■ **WORK TO BE COMPLETED**
Show all lines from the material that carry the word "return".

=====

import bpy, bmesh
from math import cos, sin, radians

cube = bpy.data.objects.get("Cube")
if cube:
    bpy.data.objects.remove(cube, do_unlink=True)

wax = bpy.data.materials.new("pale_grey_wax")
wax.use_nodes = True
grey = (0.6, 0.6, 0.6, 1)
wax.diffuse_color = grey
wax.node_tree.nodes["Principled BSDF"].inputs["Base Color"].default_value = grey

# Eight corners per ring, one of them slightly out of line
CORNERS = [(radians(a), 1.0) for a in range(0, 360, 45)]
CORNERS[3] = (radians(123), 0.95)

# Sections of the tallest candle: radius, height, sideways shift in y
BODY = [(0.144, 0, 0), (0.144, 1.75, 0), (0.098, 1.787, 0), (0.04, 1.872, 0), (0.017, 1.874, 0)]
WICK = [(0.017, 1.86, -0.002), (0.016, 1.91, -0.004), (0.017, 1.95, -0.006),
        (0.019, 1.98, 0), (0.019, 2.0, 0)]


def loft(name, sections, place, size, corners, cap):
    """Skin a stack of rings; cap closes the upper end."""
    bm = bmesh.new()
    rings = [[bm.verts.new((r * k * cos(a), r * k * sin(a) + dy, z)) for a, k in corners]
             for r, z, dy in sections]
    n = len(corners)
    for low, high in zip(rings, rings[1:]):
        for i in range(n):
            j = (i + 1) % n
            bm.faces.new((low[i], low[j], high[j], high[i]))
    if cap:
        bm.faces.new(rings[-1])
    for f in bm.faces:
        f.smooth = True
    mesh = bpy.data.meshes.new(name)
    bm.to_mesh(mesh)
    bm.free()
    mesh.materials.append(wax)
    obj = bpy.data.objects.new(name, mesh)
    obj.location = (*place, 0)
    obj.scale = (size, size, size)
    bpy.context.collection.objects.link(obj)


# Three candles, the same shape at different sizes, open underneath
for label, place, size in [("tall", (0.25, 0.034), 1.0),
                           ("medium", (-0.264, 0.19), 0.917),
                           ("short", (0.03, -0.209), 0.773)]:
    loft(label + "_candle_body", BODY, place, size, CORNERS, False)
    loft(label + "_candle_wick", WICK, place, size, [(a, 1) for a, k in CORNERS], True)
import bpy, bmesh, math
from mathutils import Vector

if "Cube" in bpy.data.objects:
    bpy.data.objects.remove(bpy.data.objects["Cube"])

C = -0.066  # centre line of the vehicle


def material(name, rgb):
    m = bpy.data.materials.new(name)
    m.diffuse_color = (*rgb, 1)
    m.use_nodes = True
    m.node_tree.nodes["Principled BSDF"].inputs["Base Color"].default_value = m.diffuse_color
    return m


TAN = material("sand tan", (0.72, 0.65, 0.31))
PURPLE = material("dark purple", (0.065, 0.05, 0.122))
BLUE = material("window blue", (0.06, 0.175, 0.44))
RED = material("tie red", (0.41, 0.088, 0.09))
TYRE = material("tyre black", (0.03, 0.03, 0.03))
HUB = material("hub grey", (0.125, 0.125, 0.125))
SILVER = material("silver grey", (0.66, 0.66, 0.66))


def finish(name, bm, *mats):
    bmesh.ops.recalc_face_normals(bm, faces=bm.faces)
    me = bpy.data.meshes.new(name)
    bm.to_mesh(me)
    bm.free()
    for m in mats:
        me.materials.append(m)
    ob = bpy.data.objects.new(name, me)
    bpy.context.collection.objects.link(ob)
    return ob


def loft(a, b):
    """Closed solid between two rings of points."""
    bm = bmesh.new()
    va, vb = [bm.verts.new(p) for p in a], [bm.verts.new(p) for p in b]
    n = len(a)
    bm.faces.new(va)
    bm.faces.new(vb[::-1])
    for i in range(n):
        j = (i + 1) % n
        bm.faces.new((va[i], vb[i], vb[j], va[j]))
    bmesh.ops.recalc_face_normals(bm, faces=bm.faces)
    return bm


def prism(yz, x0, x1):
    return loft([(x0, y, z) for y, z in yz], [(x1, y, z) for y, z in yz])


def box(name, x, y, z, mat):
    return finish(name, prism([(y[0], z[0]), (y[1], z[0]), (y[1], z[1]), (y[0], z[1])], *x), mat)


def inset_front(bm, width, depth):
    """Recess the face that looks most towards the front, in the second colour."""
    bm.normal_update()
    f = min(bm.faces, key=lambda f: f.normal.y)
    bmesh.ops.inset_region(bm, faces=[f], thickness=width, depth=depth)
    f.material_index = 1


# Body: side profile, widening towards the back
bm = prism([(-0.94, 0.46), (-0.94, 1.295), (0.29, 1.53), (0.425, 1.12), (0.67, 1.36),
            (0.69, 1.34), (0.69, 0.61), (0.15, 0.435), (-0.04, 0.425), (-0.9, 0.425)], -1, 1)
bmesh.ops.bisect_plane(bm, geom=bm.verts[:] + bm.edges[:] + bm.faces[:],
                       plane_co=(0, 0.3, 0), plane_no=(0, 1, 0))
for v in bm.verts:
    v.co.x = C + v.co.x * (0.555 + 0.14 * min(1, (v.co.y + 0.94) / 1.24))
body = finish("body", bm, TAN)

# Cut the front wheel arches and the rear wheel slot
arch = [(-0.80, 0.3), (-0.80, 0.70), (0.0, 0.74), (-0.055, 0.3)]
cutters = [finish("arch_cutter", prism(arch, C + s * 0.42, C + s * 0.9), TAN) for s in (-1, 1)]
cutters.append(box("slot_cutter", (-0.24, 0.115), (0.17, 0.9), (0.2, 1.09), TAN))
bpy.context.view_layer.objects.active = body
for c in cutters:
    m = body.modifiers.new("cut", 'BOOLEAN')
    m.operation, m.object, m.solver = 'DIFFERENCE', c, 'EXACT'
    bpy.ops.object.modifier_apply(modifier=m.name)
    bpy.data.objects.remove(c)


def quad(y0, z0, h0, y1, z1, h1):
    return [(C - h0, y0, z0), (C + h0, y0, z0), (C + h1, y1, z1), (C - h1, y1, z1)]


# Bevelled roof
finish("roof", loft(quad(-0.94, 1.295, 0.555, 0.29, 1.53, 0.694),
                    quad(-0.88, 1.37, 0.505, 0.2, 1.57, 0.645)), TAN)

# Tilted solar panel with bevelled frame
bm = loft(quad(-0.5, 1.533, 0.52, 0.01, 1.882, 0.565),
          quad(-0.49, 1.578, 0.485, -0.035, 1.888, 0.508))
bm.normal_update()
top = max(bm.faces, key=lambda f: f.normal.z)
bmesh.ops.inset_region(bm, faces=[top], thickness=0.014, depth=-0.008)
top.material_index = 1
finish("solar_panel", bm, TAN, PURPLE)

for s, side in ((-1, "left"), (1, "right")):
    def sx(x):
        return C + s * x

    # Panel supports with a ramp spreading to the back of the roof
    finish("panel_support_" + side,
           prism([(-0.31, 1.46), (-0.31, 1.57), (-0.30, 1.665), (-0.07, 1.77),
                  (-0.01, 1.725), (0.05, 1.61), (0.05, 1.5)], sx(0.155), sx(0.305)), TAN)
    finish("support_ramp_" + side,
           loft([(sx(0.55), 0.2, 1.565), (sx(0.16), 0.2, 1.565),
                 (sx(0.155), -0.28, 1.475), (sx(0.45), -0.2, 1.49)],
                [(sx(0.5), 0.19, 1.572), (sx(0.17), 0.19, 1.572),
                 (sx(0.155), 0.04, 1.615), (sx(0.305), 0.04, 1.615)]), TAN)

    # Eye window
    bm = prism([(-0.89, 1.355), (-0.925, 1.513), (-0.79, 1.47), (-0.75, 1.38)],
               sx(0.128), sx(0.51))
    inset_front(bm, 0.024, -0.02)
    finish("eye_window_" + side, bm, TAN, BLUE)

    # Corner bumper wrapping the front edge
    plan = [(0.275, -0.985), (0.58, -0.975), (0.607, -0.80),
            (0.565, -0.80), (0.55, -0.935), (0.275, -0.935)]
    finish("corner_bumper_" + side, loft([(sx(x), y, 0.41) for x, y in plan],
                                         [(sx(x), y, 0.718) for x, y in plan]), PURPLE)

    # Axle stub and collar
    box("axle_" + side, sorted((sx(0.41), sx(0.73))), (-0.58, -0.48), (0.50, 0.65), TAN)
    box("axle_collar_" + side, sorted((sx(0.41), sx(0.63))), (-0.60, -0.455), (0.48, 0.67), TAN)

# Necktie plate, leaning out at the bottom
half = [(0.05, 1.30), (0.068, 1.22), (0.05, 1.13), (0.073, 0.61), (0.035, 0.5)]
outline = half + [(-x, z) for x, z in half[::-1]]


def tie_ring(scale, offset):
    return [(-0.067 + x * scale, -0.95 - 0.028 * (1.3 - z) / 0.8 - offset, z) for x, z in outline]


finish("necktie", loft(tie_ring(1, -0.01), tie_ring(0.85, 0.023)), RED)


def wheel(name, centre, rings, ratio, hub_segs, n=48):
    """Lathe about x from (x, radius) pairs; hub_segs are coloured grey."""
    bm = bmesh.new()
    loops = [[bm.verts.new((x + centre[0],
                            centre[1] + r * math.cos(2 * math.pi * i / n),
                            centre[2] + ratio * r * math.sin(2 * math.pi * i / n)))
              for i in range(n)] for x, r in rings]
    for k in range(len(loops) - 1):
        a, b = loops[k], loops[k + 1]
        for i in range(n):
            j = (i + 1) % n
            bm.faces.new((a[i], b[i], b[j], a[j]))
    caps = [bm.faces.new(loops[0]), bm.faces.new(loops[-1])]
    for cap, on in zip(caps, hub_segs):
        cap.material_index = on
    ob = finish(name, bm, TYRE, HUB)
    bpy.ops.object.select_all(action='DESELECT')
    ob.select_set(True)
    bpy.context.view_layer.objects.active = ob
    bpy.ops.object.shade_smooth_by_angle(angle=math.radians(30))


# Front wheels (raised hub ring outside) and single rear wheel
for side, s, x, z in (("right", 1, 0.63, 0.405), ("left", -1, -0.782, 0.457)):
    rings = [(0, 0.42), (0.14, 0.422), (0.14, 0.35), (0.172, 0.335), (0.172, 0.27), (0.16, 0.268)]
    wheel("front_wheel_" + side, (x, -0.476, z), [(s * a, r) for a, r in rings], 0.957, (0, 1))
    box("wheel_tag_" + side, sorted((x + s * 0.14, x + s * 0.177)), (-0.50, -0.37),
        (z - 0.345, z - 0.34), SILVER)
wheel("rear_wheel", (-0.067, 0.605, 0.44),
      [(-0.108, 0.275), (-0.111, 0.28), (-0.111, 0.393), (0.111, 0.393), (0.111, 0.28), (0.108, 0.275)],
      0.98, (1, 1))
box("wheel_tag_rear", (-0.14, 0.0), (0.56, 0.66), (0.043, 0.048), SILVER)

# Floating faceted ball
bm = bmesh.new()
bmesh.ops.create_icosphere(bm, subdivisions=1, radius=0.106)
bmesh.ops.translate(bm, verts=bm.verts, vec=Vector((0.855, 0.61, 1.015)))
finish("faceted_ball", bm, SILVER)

=====

■ **RESPONSE BELOW**
    return m
    return ob
    return bm
    return loft([(x0, y, z) for y, z in yz], [(x1, y, z) for y, z in yz])
    return finish(name, prism([(y[0], z[0]), (y[1], z[0]), (y[1], z[1]), (y[0], z[1])], *x), mat)
    return [(C - h0, y0, z0), (C + h0, y0, z0), (C + h1, y1, z1), (C - h1, y1, z1)]
        return C + s * x
    return [(-0.067 + x * scale, -0.95 - 0.028 * (1.3 - z) / 0.8 - offset, z) for x, z in outline]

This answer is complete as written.